The $15 million would have been used to pay civil servants in the Hamas-ruled strip but the militant group on Thursday declined to accept the funds. In turn, Qatar said Friday it was redirecting the money to U.N. humanitarian projects in Gaza.
Hamas also vowed to escalate the weekly demonstrations, which it has organized since last March to highlight the strip’s dire economic conditions, exacerbated by more than a decade of Israeli-Egyptian blockade.
Hamas opposes Israel’s existence; Israel says the blockade is needed to prevent Hamas from arming its fighters.
The Hamas-run health ministry said Ehab Abed, 25, was critically shot on Friday in the chest along the fence east of the town of Rafah in southern Gaza Strip and died soon afterward. At least 22 other Palestinians were wounded by gunfire, including 14 minors, at several locations along the fence, it said.
The protesters burned tires and threw rocks and firebombs toward the heavily guarded fence. Along with live fire, Israeli forces also fired tear gas.
The violence came despite calls by Qatari mediator Mohammed al-Emadi for “a quiet day” along the border.
Israel approved on Thursday the delivery of the third installment of Qatari cash infusion but only after two weeks of postponement, prompting an embarrassed and cash-strapped Hamas to reject the funds.
Qatar had pledged a $90-million package to help Hamas pay long overdue wages for its civils servants for six months. Israel hopes the money would ease the deadly demonstrations.
Over 185 Palestinians have been killed in the marches, including two journalists and three medics, and thousands have been wounded.

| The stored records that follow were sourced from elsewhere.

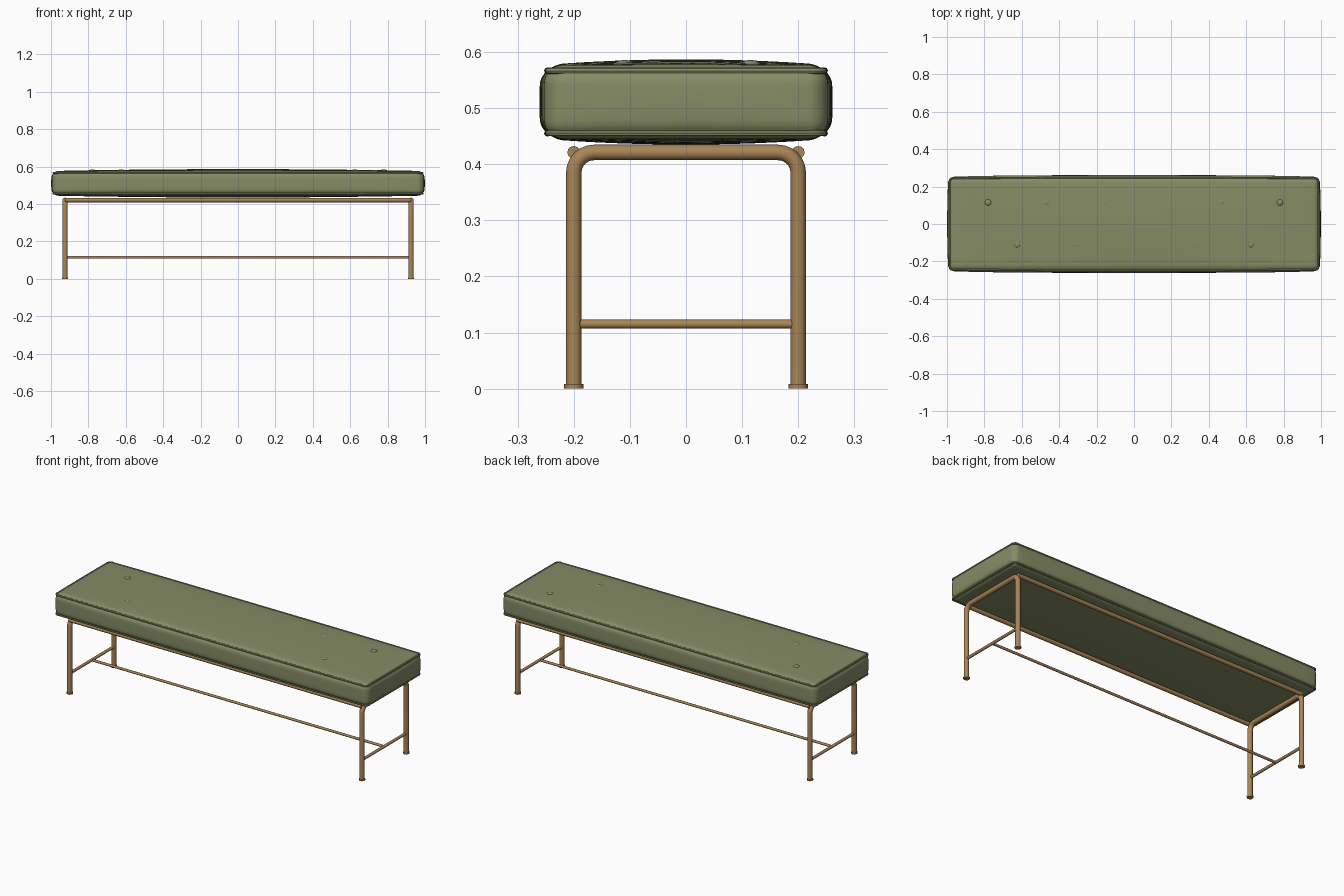
import bpy, bmesh, math
from mathutils import Vector

if "Cube" in bpy.data.objects:
    bpy.data.objects.remove(bpy.data.objects["Cube"])


def material(name, rgb):
    m = bpy.data.materials.new(name)
    m.diffuse_color = (*rgb, 1)
    m.use_nodes = True
    m.node_tree.nodes["Principled BSDF"].inputs["Base Color"].default_value = m.diffuse_color
    return m


OLIVE = material("olive upholstery", (0.235, 0.262, 0.130))
BRASS = material("brushed bronze", (0.40, 0.235, 0.095))


def finish(ob, mat, angle=40):
    ob.data.materials.clear()
    ob.data.materials.append(mat)
    bpy.ops.object.select_all(action='DESELECT')
    ob.select_set(True)
    bpy.context.view_layer.objects.active = ob
    bpy.ops.object.shade_smooth_by_angle(angle=math.radians(angle))
    return ob


def tube(name, pts, radius, mat, closed=False, res=4):
    # round tube swept along a path, converted to a mesh
    cu = bpy.data.curves.new(name, 'CURVE')
    cu.dimensions = '3D'
    cu.bevel_depth = radius
    cu.bevel_resolution = res
    cu.use_fill_caps = not closed
    sp = cu.splines.new('POLY')
    sp.points.add(len(pts) - 1)
    for p, co in zip(sp.points, pts):
        p.co = (*co, 1)
    sp.use_cyclic_u = closed
    ob = bpy.data.objects.new(name, cu)
    bpy.context.collection.objects.link(ob)
    bpy.ops.object.select_all(action='DESELECT')
    ob.select_set(True)
    bpy.context.view_layer.objects.active = ob
    bpy.ops.object.convert(target='MESH')
    return finish(bpy.context.view_layer.objects.active, mat)


# cushion: rounded box with a soft crown and bulging sides
HALF = Vector((0.993, 0.252, 0.066))
R, ZC = 0.034, 0.511


def puff(p):
    u, v, w = (max(-1, min(1, p[i] / HALF[i])) for i in range(3))
    return Vector((p.x + 0.006 * u * (1 - v * v) * (1 - w * w),
                   p.y + 0.009 * v * (1 - u ** 4) * (1 - w ** 4),
                   p.z + 0.010 * w * (1 - u * u) * (1 - v * v) + ZC))


bm = bmesh.new()
bmesh.ops.create_cube(bm, size=2)
bmesh.ops.scale(bm, vec=HALF, verts=bm.verts)
for axis, n in enumerate((24, 10, 6)):
    inner = HALF[axis] - R
    cuts = [-inner + 2 * inner * i / n for i in range(n + 1)]
    for a in (11, 22, 33):
        d = inner + R * math.tan(math.radians(a))
        cuts += [d, -d]
    normal = Vector((0, 0, 0))
    normal[axis] = 1
    for c in cuts:
        bmesh.ops.bisect_plane(bm, geom=bm.verts[:] + bm.edges[:] + bm.faces[:],
                               plane_co=normal * c, plane_no=normal, dist=1e-6)
for v in bm.verts:
    core = Vector([max(-(HALF[i] - R), min(HALF[i] - R, v.co[i])) for i in range(3)])
    v.co = puff(core + (v.co - core).normalized() * R)
bmesh.ops.recalc_face_normals(bm, faces=bm.faces)
me = bpy.data.meshes.new("cushion")
bm.to_mesh(me)
bm.free()
cushion = bpy.data.objects.new("cushion", me)
bpy.context.collection.objects.link(cushion)
finish(cushion, OLIVE, 60)

# piping along the upper and lower seams
for label, s in (("upper", 1), ("lower", -1)):
    k = R * 0.74
    cx, cy = HALF.x - R, HALF.y - R
    z = s * (HALF.z - R + R * 0.69)
    path = []
    for q, (sx, sy) in enumerate(((1, 1), (-1, 1), (-1, -1), (1, -1))):
        for i in range(6):
            a = math.radians(90 * q + 18 * i)
            bump = 1 + 0.22 * math.sin(math.radians(36 * i))
            path.append(Vector((sx * cx + k * bump * math.cos(a),
                                sy * cy + k * bump * math.sin(a), z)))
        # intermediate points so the piping follows the bulge
        end = path[-1]
        nx, ny = ((-1, 1), (-1, -1), (1, -1), (1, 1))[q]
        b = math.radians(90 * q + 90)
        nxt = Vector((nx * cx + k * math.cos(b), ny * cy + k * math.sin(b), z))
        path += [end.lerp(nxt, i / 12) for i in range(1, 12)]
    tube(label + "_piping", [puff(p) for p in path], 0.0055, OLIVE, closed=True, res=2)

# tufting buttons in two staggered rows, mostly sunk into the crown
rows = [(x, 0.115) for x in (-0.78, -0.468, -0.156, 0.156, 0.468, 0.78)]
rows += [(x, -0.11) for x in (-0.624, -0.312, 0, 0.312, 0.624)]
for i, (x, y) in enumerate(rows):
    bpy.ops.mesh.primitive_uv_sphere_add(segments=16, ring_count=10, radius=1,
                                         location=(x, y, 0.5785))
    b = bpy.context.object
    b.scale = (0.017, 0.017, 0.0072)
    b.name = "button_%d" % (i + 1)
    finish(b, OLIVE, 60)

# frame: two end hoops with stretchers and feet
LX, LY, TOP, BEND = 0.925, 0.2, 0.421, 0.036
for side, s in (("left", -1), ("right", 1)):
    x = s * LX
    pts = [(x, -LY, 0)]
    for i in range(7):
        a = math.pi - math.radians(15 * i)
        pts.append((x, -LY + BEND + BEND * math.cos(a), TOP - BEND + BEND * math.sin(a)))
    pts += [(px, -py, pz) for px, py, pz in reversed(pts)]
    tube(side + "_end_frame", pts, 0.0138, BRASS)
    tube(side + "_stretcher", [(x, -LY, 0.115), (x, LY, 0.115)], 0.008, BRASS)
    for end, t in (("front", -1), ("back", 1)):
        tube("%s_%s_foot" % (side, end), [(x, t * LY, 0), (x, t * LY, 0.008)], 0.017, BRASS)

# long rails under the cushion and the central floor stretcher
for end, t in (("front", -1), ("back", 1)):
    tube(end + "_rail", [(-LX, t * LY, TOP), (LX, t * LY, TOP)], 0.0115, BRASS)
tube("long_stretcher", [(-LX, 0, 0.115), (LX, 0, 0.115)], 0.007, BRASS)
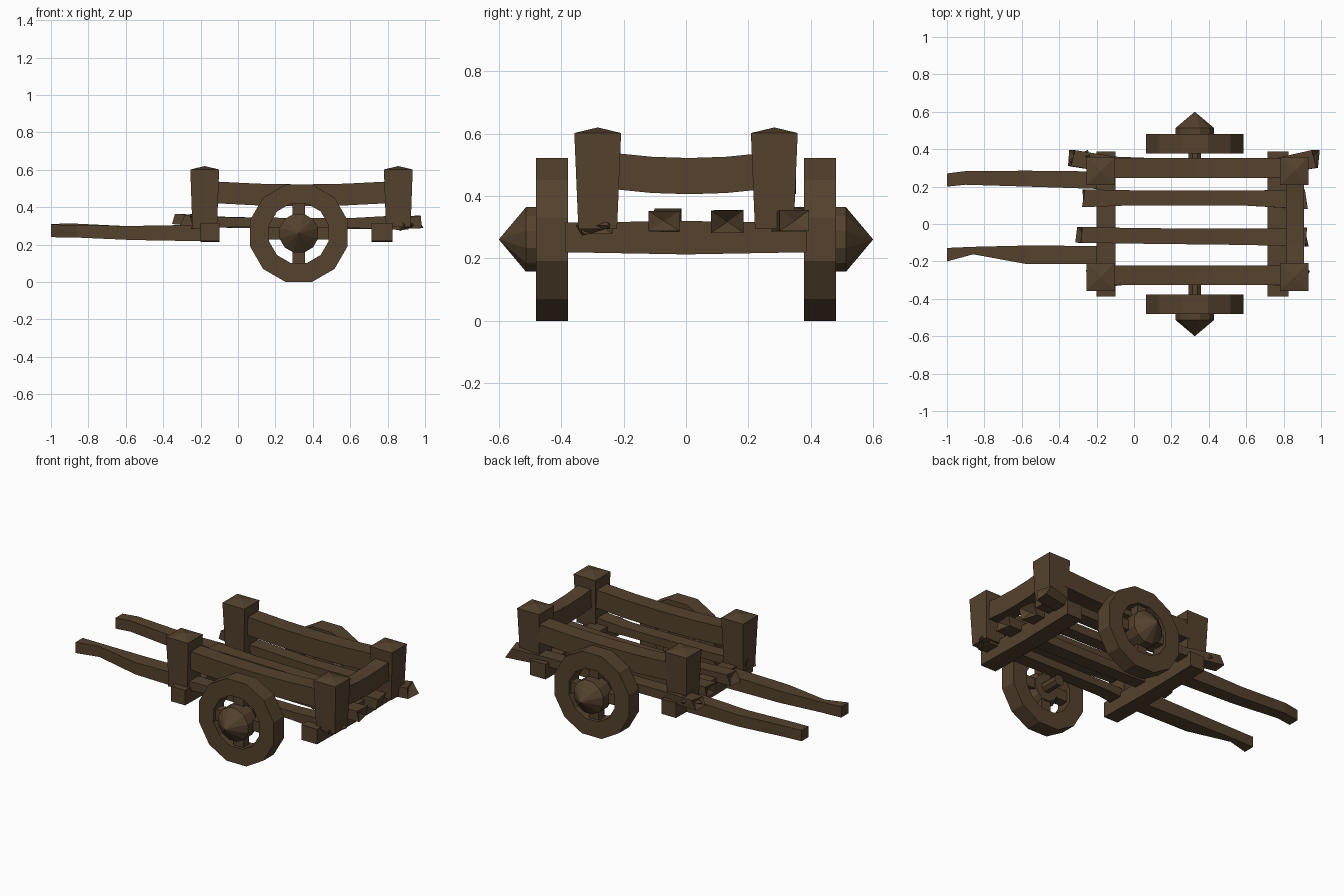
import bpy, bmesh, math, random
from mathutils import Vector, Matrix

if "Cube" in bpy.data.objects:
    bpy.data.objects.remove(bpy.data.objects["Cube"])

random.seed(4)
wood = bpy.data.materials.new("dark brown wood")
wood.diffuse_color = (0.09, 0.054, 0.027, 1)
wood.use_nodes = True
wood.node_tree.nodes["Principled BSDF"].inputs["Base Color"].default_value = wood.diffuse_color


def finish(name, bm):
    bmesh.ops.recalc_face_normals(bm, faces=bm.faces)
    me = bpy.data.meshes.new(name)
    bm.to_mesh(me)
    bm.free()
    me.materials.append(wood)
    ob = bpy.data.objects.new(name, me)
    bpy.context.collection.objects.link(ob)
    return ob


def bar(name, axis, sections, jag=0.0, peak=0.0):
    """Square beam lofted along an axis; each section is (t, a0, a1, b0, b1)."""
    def put(t, a, b):
        return {'x': (t, a, b), 'y': (a, t, b), 'z': (a, b, t)}[axis]
    bm = bmesh.new()
    rings = []
    for i, (t, a0, a1, b0, b1) in enumerate(sections):
        inward = 1 if i == 0 else -1
        end = i in (0, len(sections) - 1)
        ring = []
        for a, b in ((a0, b0), (a1, b0), (a1, b1), (a0, b1)):
            off = inward * random.uniform(0, jag) if end else 0
            ring.append(bm.verts.new(put(t + off, a, b)))
        rings.append(ring)
    for r, s in zip(rings, rings[1:]):
        for k in range(4):
            bm.faces.new((r[k], r[(k + 1) % 4], s[(k + 1) % 4], s[k]))
    caps = [bm.faces.new(rings[0]), bm.faces.new(rings[-1])]
    bmesh.ops.recalc_face_normals(bm, faces=bm.faces)
    if jag:      # splintered ends
        res = bmesh.ops.poke(bm, faces=caps)
        for v in res['verts']:
            v.co.x += (1 if v.co.x < 0 else -1) * jag * 0.5
    elif peak:   # low pyramid on top
        res = bmesh.ops.poke(bm, faces=[caps[1]])
        res['verts'][0].co.z += peak
    return finish(name, bm)


def lathe(name, profile, n, x, z, side, phase=0.0, closed=False):
    """Turn (radius, y) profile round the wheel axis."""
    bm = bmesh.new()
    rings = []
    for r, y in profile:
        if r == 0:
            rings.append([bm.verts.new((x, side * y, z))] * n)
            continue
        rings.append([bm.verts.new((x + r * math.cos(phase + 2 * math.pi * k / n), side * y,
                                    z + r * math.sin(phase + 2 * math.pi * k / n))) for k in range(n)])
    pairs = list(zip(rings, rings[1:]))
    if closed:
        pairs.append((rings[-1], rings[0]))
    for a, b in pairs:
        for k in range(n):
            vs = list(dict.fromkeys((a[k], a[(k + 1) % n], b[(k + 1) % n], b[k])))
            bm.faces.new(vs)
    return finish(name, bm)


# cross beams under the floor
for name, x0, x1 in (("front_cross_beam", -0.2, -0.1), ("rear_cross_beam", 0.715, 0.825)):
    bar(name, 'y', [(-0.387, x0, x1, 0.22, 0.315), (0, x0, x1, 0.213, 0.32), (0.387, x0, x1, 0.22, 0.315)])

# corner posts, wider at the top with a low peak
for xn, cx in (("front", -0.178), ("rear", 0.857)):
    for sn, s in (("left", -1), ("right", 1)):
        cy = s * 0.283
        bar(f"{xn}_{sn}_post", 'z',
            [(0.295, cx - 0.066, cx + 0.066, cy - 0.062, cy + 0.062),
             (0.602, cx - 0.077, cx + 0.077, cy - 0.075, cy + 0.075)], peak=0.018)

# sagging rails on the two sides and the back
def sag(t0, t1, a0, a1, depth):
    out = []
    for i in range(5):
        u = i / 4
        d = depth * (1 - (2 * u - 1) ** 2)
        out.append((t0 + (t1 - t0) * u, a0, a1, 0.422 - d, 0.538 - d))
    return out

bar("left_side_rail", 'x', sag(-0.13, 0.81, -0.325, -0.222, 0.016))
bar("right_side_rail", 'x', sag(-0.13, 0.81, 0.247, 0.352, 0.016))
bar("back_rail", 'y', sag(-0.23, 0.25, 0.815, 0.908, 0.016))

# rough floor planks with splintered ends
bar("floor_plank_1", 'x', [(-0.26, -0.345, -0.245, 0.285, 0.352), (0.0, -0.32, -0.235, 0.295, 0.345),
                           (0.6, -0.32, -0.235, 0.29, 0.342), (0.935, -0.335, -0.235, 0.278, 0.358)], jag=0.05)
bar("floor_plank_2", 'x', [(-0.315, -0.10, -0.015, 0.295, 0.36), (0.0, -0.105, -0.022, 0.29, 0.345),
                           (0.6, -0.112, -0.025, 0.285, 0.34), (0.95, -0.12, -0.02, 0.288, 0.352)], jag=0.04)
bar("floor_plank_3", 'x', [(-0.285, 0.09, 0.185, 0.292, 0.355), (0.0, 0.1, 0.18, 0.29, 0.345),
                           (0.6, 0.098, 0.178, 0.285, 0.34), (0.93, 0.08, 0.185, 0.282, 0.354)], jag=0.05)
bar("floor_plank_4", 'x', [(-0.355, 0.31, 0.395, 0.31, 0.365), (-0.1, 0.27, 0.36, 0.295, 0.35),
                           (0.3, 0.26, 0.345, 0.285, 0.34), (0.75, 0.265, 0.35, 0.285, 0.34),
                           (0.998, 0.30, 0.395, 0.288, 0.355)], jag=0.05)

# splinters by the broken plank ends
for i, (x, y, z, a) in enumerate(((-0.29, 0.35, 0.335, 0.3), (-0.25, 0.32, 0.33, -0.5), (0.9, -0.29, 0.305, 0.9))):
    bm = bmesh.new()
    bmesh.ops.create_cone(bm, cap_ends=True, segments=4, radius1=0.032, radius2=0.008, depth=0.11,
                          matrix=Matrix.Translation((x, y, z)) @ Matrix.Rotation(a, 4, 'Z')
                          @ Matrix.Rotation(math.pi / 2 * (-1 if x < 0 else 1), 4, 'Y'))
    finish(f"splinter_{i + 1}", bm)

# pull handles
bar("right_handle", 'x', [(-1.0, 0.2, 0.27, 0.242, 0.31), (-0.9, 0.21, 0.283, 0.245, 0.314),
                          (-0.57, 0.2, 0.285, 0.225, 0.298), (-0.11, 0.185, 0.28, 0.217, 0.308)])
bar("left_handle", 'x', [(-1.0, -0.2, -0.128, 0.24, 0.308), (-0.86, -0.162, -0.122, 0.238, 0.304),
                         (-0.57, -0.215, -0.115, 0.225, 0.3), (-0.11, -0.215, -0.118, 0.217, 0.308)])

# wheels with pointed hubs and four spokes
WX, WZ = 0.325, 0.261
for sn, s in (("left", -1), ("right", 1)):
    lathe(f"{sn}_wheel_rim", [(0.27, 0.378), (0.27, 0.48), (0.165, 0.48), (0.165, 0.378)],
          12, WX, WZ, s, math.pi / 12, closed=True)
    lathe(f"{sn}_hub", [(0, 0.395), (0.085, 0.395), (0.107, 0.43), (0.107, 0.513), (0, 0.6)],
          12, WX, WZ, s, math.pi / 12)
    lathe(f"{sn}_axle", [(0, 0.28), (0.035, 0.28), (0.035, 0.41), (0, 0.41)], 8, WX, WZ, s, math.pi / 8)
    ya, yb = sorted((s * 0.4, s * 0.46))
    bar(f"{sn}_upright_spokes", 'z', [(WZ - 0.18, WX - 0.034, WX + 0.034, ya, yb),
                                      (WZ + 0.18, WX - 0.034, WX + 0.034, ya, yb)])
    bar(f"{sn}_level_spokes", 'x', [(WX - 0.18, ya, yb, WZ - 0.034, WZ + 0.034),
                                    (WX + 0.18, ya, yb, WZ - 0.034, WZ + 0.034)])
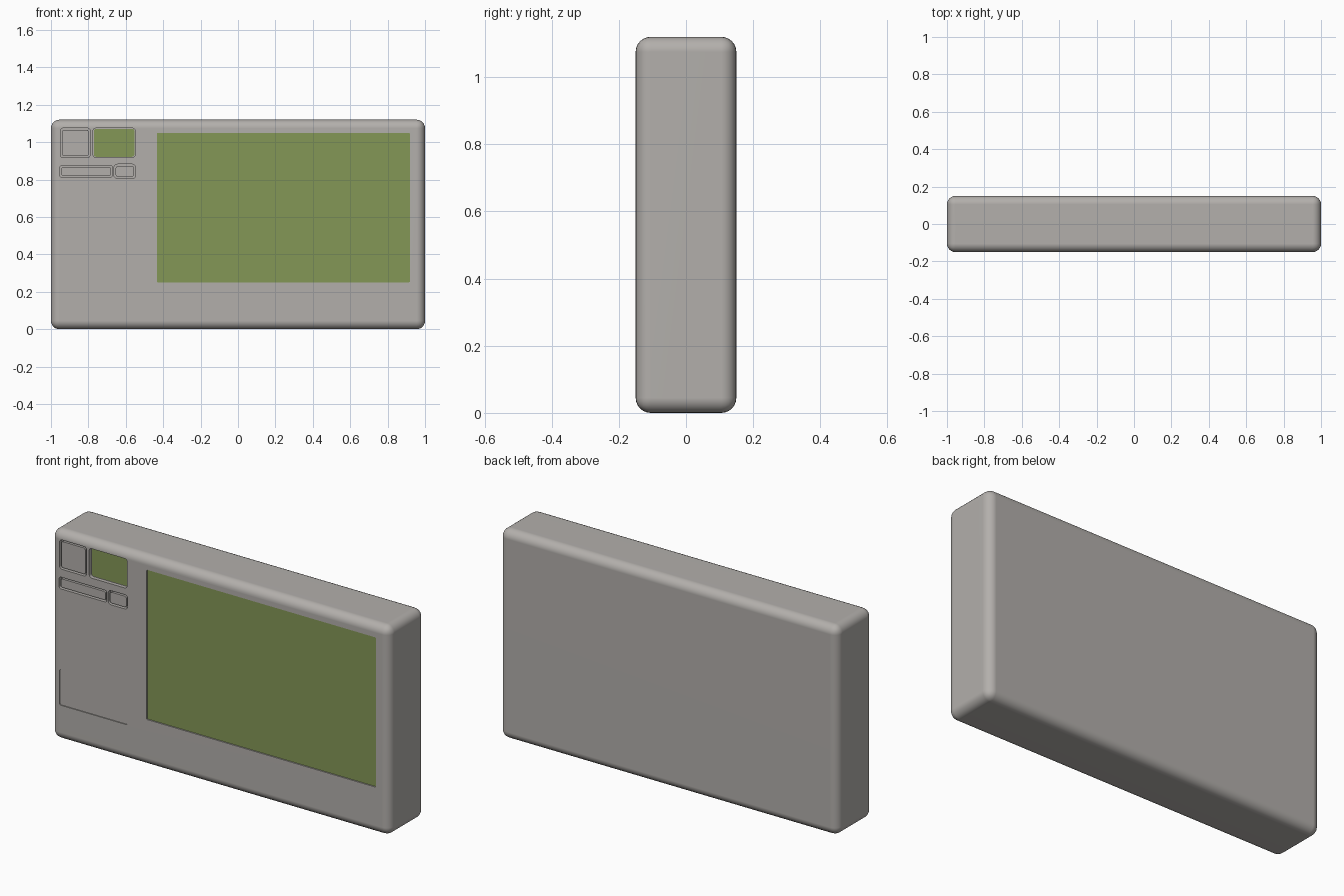
import bpy, bmesh, math

if "Cube" in bpy.data.objects:
    bpy.data.objects.remove(bpy.data.objects["Cube"])

FRONT = -0.15
H = 1.12


def material(name, rgb):
    m = bpy.data.materials.new(name)
    m.diffuse_color = (*rgb, 1)
    m.use_nodes = True
    m.node_tree.nodes["Principled BSDF"].inputs["Base Color"].default_value = m.diffuse_color
    return m


grey = material("warm grey plastic", (0.45, 0.43, 0.41))
green = material("olive screen green", (0.23, 0.31, 0.093))


def add_object(name, bm, mat):
    bmesh.ops.recalc_face_normals(bm, faces=bm.faces)
    me = bpy.data.meshes.new(name)
    bm.to_mesh(me)
    bm.free()
    ob = bpy.data.objects.new(name, me)
    me.materials.append(mat)
    bpy.context.collection.objects.link(ob)
    return ob


def smooth(ob, angle=40):
    bpy.ops.object.select_all(action='DESELECT')
    ob.select_set(True)
    bpy.context.view_layer.objects.active = ob
    bpy.ops.object.shade_smooth_by_angle(angle=math.radians(angle))


def slab(bm, rect, y0, y1, r=0.0, inset=0.0):
    """Rounded rectangle in x/z, extruded from y0 to y1."""
    x0, x1, z0, z1 = rect
    x0, x1, z0, z1 = x0 + inset, x1 - inset, z0 + inset, z1 - inset
    steps = 5 if r > 0 else 1
    pts = []
    for cx, cz, a in ((x1 - r, z1 - r, 0), (x0 + r, z1 - r, 90),
                      (x0 + r, z0 + r, 180), (x1 - r, z0 + r, 270)):
        for i in range(steps):
            t = math.radians(a + (90 * i / (steps - 1) if steps > 1 else 0))
            pts.append((cx + r * math.cos(t), cz + r * math.sin(t)))
    face = bm.faces.new([bm.verts.new((x, y0, z)) for x, z in pts])
    ext = bmesh.ops.extrude_face_region(bm, geom=[face])
    verts = [v for v in ext["geom"] if isinstance(v, bmesh.types.BMVert)]
    bmesh.ops.translate(bm, verts=verts, vec=(0, y1 - y0, 0))


# Layout of front details: rect (x0, x1, z0, z1), recess depth, corner radius
main_screen = ((-0.435, 0.92, 0.25, 1.05), 0.008, 0.005)
small_screen = ((-0.775, -0.55, 0.918, 1.075), 0.02, 0.015)
lower_panel = ((-0.95, -0.55, 0.19, 0.38), 0.005, 0.008)
buttons = {
    "square_button": ((-0.95, -0.79, 0.918, 1.075), 0.02, 0.015),
    "long_button": ((-0.953, -0.671, 0.812, 0.875), 0.02, 0.012),
    "small_button": ((-0.663, -0.547, 0.806, 0.882), 0.02, 0.018),
}

# Rounded case
bm = bmesh.new()
slab(bm, (-1, 1, 0, H), FRONT, -FRONT)
bmesh.ops.bevel(bm, geom=bm.edges[:], offset=0.045, segments=6,
                profile=0.5, affect='EDGES')
case = add_object("case", bm, grey)

# Recesses cut into the front
bm = bmesh.new()
for rect, depth, r in [main_screen, small_screen, lower_panel, *buttons.values()]:
    slab(bm, rect, FRONT - 0.05, FRONT + depth, r)
cutter = add_object("recess_cutter", bm, grey)
cutter.hide_render = True
mod = case.modifiers.new("recesses", 'BOOLEAN')
mod.operation = 'DIFFERENCE'
mod.solver = 'EXACT'
mod.object = cutter
bpy.context.view_layer.objects.active = case
bpy.ops.object.modifier_apply(modifier=mod.name)
bpy.data.objects.remove(cutter)
smooth(case)
wn = case.modifiers.new("flat face shading", 'WEIGHTED_NORMAL')
wn.keep_sharp = True

# Buttons sitting nearly flush in their recesses
for name, (rect, depth, r) in buttons.items():
    bm = bmesh.new()
    slab(bm, rect, FRONT + 0.002, FRONT + depth + 0.005, r * 0.7, inset=0.009)
    smooth(add_object(name, bm, grey), 30)

# Green display plates on the recess floors
for name, (rect, depth, r) in (("main_screen", main_screen),
                               ("small_screen", small_screen)):
    bm = bmesh.new()
    inset = 0.001 if name == "main_screen" else 0.004
    slab(bm, rect, FRONT + depth - 0.003, FRONT + depth + 0.003, r * 0.8, inset)
    add_object(name, bm, green)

Responding to international criticism for using lethal force, Israel says that Hamas, which has ruled Gaza since 2007, is using the protests as a cover to carry out cross-border attacks.